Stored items
· · · · ·

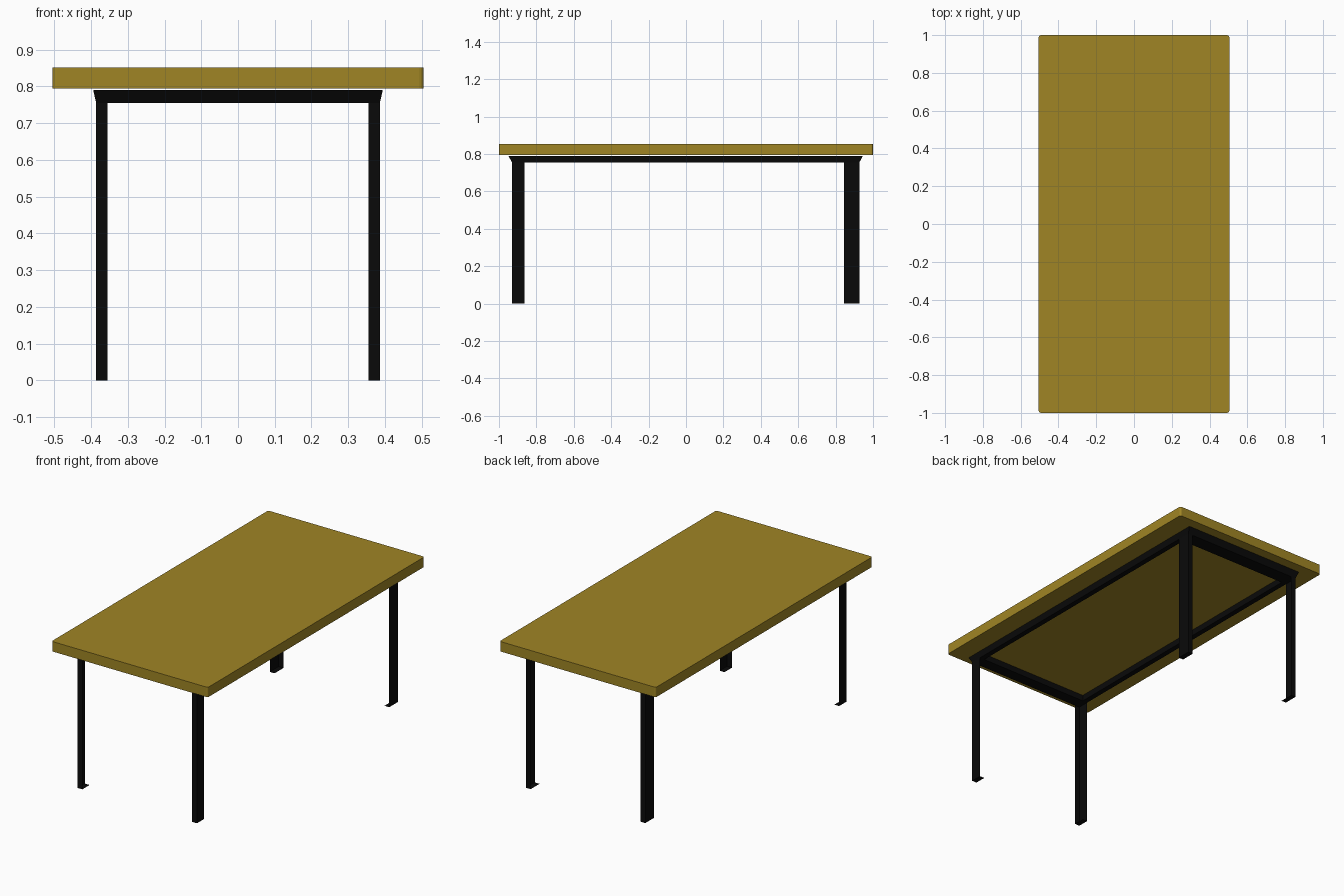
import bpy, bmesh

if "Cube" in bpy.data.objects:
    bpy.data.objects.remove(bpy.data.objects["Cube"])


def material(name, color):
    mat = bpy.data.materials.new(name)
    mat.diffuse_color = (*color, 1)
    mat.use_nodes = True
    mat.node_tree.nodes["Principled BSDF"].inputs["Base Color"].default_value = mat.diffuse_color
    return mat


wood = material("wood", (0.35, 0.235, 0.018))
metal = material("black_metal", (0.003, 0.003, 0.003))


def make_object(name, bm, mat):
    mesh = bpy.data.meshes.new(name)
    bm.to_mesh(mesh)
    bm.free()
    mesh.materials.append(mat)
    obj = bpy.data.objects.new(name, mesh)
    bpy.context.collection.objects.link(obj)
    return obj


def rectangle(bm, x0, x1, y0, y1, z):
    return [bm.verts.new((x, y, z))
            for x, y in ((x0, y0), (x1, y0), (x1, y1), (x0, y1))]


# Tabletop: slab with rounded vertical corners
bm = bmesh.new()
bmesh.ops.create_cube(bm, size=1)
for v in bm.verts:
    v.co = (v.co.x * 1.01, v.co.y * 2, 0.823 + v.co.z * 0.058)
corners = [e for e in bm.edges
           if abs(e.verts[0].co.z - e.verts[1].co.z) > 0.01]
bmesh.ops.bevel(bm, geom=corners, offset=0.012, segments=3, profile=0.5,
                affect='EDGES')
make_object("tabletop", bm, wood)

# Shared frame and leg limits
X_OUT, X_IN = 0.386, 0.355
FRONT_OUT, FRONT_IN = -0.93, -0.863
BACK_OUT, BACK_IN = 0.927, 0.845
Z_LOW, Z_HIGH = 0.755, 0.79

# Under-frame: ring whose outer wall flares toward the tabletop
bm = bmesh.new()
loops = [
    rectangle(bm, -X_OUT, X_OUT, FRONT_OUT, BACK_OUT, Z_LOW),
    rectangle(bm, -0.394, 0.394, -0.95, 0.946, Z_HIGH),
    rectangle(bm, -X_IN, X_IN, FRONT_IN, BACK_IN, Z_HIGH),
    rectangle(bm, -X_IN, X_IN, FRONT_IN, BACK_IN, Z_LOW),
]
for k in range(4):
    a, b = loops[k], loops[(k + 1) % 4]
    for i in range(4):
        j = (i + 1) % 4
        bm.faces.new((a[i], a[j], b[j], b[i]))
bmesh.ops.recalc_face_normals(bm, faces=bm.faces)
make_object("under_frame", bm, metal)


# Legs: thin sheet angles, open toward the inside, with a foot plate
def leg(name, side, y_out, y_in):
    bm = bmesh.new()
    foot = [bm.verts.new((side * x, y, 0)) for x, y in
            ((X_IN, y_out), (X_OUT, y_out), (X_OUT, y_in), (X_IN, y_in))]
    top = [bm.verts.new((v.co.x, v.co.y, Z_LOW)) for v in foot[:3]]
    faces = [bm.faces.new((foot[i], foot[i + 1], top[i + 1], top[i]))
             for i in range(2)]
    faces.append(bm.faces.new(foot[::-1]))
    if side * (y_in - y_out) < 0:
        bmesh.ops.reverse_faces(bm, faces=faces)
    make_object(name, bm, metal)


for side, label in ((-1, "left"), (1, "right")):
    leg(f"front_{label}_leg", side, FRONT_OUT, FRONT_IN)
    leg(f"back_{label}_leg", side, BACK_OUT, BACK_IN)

· · · · ·

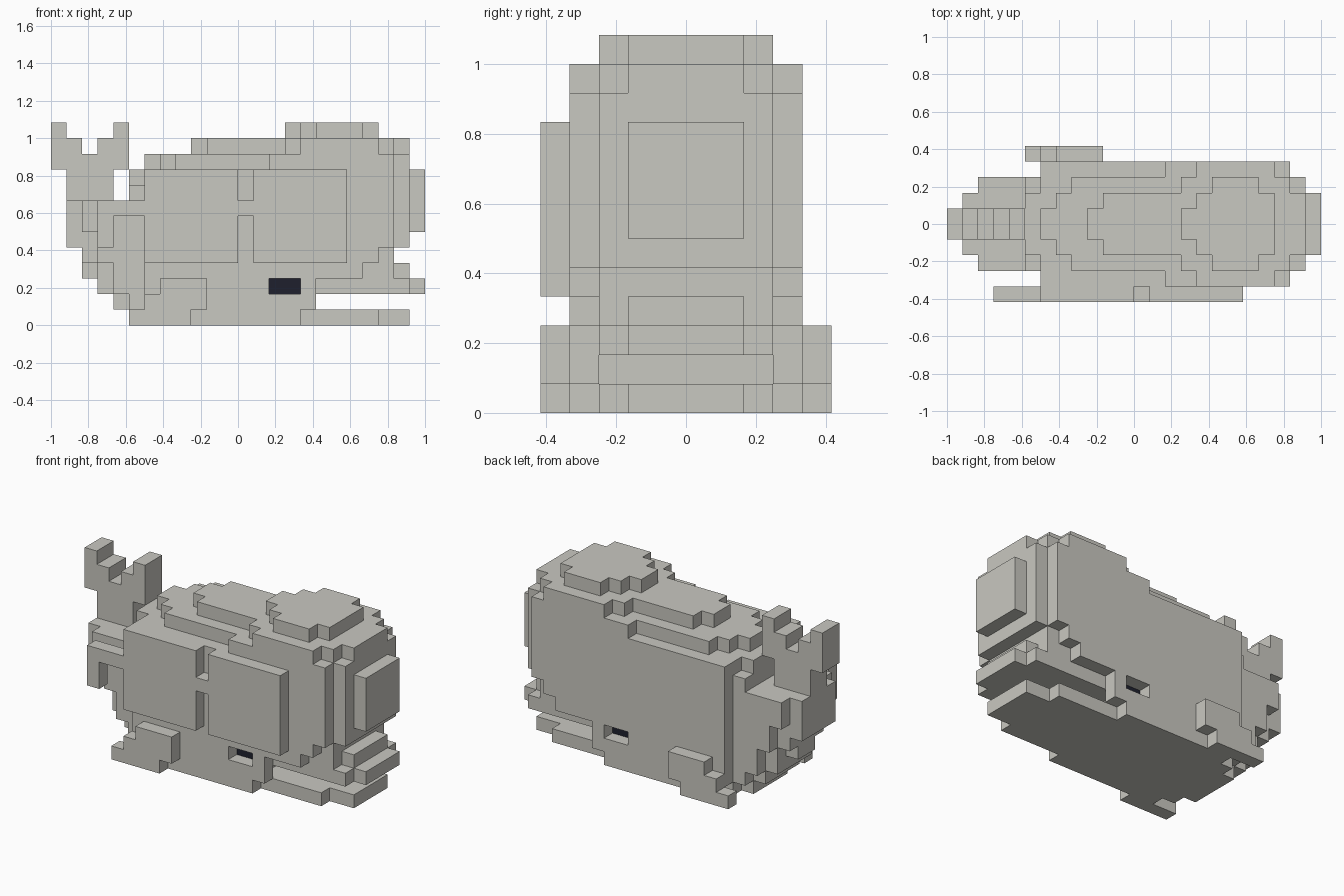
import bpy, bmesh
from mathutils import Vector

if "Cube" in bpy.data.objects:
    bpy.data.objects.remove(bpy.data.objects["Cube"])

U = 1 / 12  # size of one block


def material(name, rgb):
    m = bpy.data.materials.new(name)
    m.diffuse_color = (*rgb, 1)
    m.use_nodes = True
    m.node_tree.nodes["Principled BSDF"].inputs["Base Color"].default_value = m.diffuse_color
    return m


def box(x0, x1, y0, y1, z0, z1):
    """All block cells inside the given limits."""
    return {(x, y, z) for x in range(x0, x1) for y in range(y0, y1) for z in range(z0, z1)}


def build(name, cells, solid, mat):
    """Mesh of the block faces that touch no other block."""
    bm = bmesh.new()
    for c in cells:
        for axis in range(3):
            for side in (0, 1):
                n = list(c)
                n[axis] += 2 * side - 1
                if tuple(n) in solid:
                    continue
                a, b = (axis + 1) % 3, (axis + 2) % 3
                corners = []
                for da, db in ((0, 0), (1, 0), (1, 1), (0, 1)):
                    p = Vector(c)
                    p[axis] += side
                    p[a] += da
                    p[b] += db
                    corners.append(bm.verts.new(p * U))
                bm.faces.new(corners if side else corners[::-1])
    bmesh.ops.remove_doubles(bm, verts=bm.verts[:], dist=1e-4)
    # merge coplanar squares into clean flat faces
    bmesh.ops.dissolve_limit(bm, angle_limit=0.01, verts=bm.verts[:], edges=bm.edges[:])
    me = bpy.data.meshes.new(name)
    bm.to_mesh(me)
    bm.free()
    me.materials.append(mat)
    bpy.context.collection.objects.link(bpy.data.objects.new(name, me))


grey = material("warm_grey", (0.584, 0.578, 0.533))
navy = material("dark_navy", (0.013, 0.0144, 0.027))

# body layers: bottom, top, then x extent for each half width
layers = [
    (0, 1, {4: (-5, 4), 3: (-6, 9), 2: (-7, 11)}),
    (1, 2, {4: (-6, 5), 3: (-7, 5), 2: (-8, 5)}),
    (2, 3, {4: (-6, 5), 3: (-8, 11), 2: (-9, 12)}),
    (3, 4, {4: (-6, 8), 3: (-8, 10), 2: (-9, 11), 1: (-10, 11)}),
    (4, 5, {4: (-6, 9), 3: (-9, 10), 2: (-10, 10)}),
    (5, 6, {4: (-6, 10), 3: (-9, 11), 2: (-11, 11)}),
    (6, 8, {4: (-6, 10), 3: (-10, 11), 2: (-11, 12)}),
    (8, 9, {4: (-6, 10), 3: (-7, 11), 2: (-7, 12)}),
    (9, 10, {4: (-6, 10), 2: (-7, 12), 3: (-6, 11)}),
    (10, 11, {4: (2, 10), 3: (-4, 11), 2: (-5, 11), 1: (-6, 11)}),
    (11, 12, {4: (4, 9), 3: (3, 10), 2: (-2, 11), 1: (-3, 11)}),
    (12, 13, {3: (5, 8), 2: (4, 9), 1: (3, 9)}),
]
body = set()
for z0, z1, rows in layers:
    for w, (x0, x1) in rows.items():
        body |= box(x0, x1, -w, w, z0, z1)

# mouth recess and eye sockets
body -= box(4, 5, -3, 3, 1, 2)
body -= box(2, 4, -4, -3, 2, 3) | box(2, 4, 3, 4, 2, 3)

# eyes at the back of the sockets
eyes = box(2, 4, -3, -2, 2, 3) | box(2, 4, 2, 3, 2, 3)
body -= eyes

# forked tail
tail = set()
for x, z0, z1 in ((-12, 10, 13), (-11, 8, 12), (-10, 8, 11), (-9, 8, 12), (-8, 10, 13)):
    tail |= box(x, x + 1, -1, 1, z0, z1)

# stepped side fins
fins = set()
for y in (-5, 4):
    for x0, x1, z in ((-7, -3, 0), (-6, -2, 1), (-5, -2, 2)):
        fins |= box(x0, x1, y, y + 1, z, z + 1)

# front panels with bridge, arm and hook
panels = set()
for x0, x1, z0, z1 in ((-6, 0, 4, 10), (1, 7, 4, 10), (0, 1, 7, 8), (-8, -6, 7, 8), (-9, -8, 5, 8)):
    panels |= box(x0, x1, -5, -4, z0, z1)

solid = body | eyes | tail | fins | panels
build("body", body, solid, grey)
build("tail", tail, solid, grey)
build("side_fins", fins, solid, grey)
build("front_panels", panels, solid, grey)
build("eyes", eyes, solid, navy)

· · · · ·

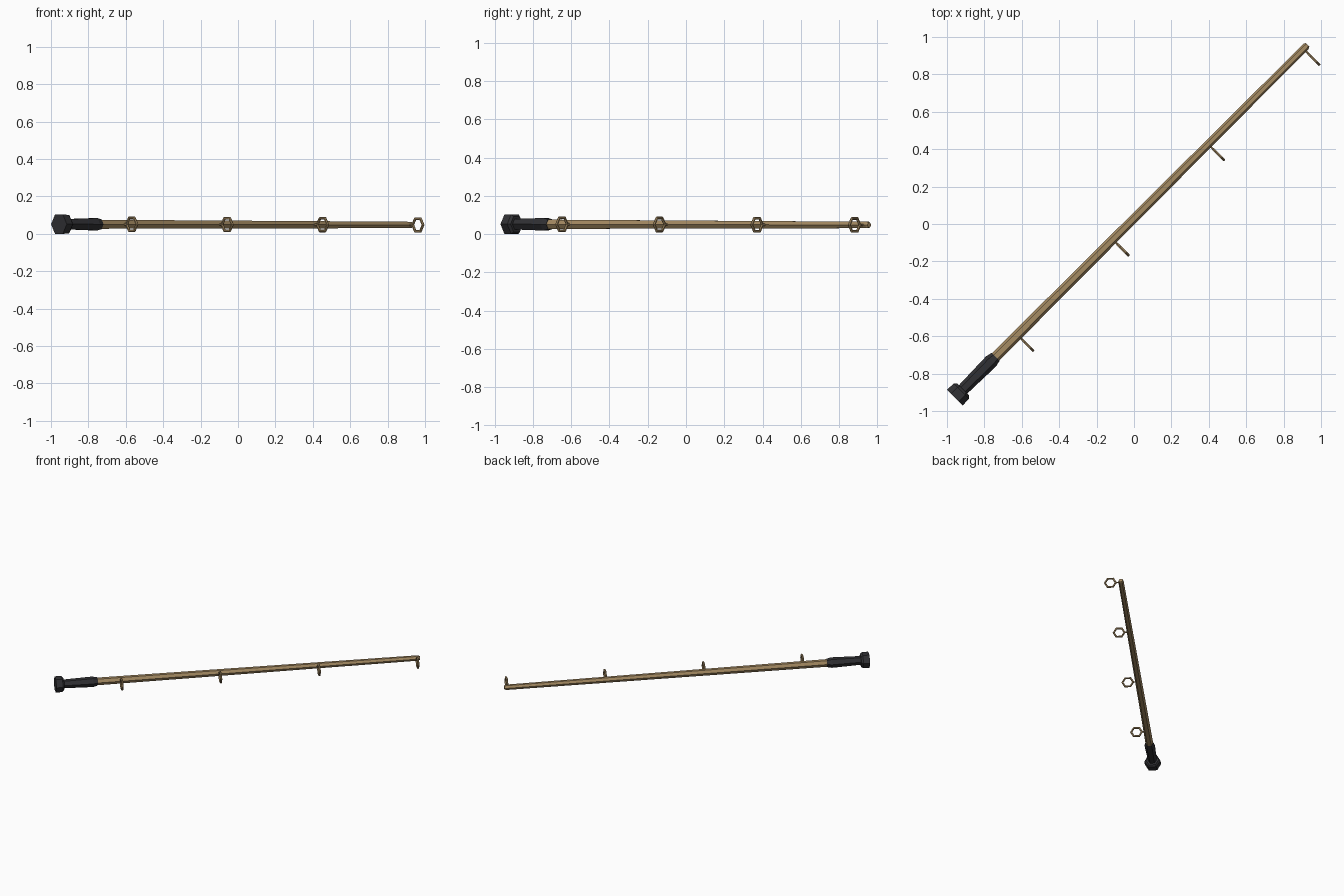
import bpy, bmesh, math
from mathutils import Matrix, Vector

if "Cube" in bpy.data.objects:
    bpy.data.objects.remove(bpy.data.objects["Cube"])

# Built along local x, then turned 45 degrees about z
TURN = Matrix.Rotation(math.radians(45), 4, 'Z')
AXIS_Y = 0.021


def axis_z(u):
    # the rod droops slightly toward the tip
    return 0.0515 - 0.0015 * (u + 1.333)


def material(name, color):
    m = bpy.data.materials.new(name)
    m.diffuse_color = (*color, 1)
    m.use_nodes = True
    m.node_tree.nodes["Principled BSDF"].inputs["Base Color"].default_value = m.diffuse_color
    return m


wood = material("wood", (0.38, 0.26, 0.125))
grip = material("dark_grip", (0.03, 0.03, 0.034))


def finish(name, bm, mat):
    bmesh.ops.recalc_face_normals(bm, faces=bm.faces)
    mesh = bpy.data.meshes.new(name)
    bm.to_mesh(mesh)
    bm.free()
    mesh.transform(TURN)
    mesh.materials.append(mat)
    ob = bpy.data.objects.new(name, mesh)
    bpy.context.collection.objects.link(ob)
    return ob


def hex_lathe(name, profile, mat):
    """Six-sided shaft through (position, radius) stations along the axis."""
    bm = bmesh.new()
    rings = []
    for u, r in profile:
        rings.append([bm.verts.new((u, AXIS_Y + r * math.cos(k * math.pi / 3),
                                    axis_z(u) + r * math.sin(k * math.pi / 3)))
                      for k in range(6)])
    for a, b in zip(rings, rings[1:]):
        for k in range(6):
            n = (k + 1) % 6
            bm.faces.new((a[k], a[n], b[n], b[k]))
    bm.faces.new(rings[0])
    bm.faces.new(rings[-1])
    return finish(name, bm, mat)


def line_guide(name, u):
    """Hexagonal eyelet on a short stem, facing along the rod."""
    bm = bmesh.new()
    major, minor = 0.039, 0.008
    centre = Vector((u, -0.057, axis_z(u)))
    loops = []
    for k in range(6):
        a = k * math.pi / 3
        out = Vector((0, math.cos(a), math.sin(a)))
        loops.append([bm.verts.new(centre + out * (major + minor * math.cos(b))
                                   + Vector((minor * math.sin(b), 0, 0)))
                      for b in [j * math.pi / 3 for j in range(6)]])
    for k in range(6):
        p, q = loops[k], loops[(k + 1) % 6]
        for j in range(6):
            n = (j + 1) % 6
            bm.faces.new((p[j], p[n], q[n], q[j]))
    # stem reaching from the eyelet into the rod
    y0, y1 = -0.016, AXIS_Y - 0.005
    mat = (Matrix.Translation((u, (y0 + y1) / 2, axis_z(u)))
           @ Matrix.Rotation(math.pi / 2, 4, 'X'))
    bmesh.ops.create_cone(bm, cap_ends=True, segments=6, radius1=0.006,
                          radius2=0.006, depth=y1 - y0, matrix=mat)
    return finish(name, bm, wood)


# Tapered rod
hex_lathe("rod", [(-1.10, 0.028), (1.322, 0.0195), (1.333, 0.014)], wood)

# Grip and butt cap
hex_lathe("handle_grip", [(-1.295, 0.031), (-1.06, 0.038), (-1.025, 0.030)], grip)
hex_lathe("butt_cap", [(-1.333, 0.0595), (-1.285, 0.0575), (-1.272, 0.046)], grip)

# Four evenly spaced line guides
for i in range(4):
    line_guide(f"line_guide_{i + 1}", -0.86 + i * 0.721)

· · · · ·

# Exercise
Across the entries above, find each line with the word "build" and please copy it out.

# Task solution
def build(name, cells, solid, mat):
build("body", body, solid, grey)
build("tail", tail, solid, grey)
build("side_fins", fins, solid, grey)
build("front_panels", panels, solid, grey)
build("eyes", eyes, solid, navy)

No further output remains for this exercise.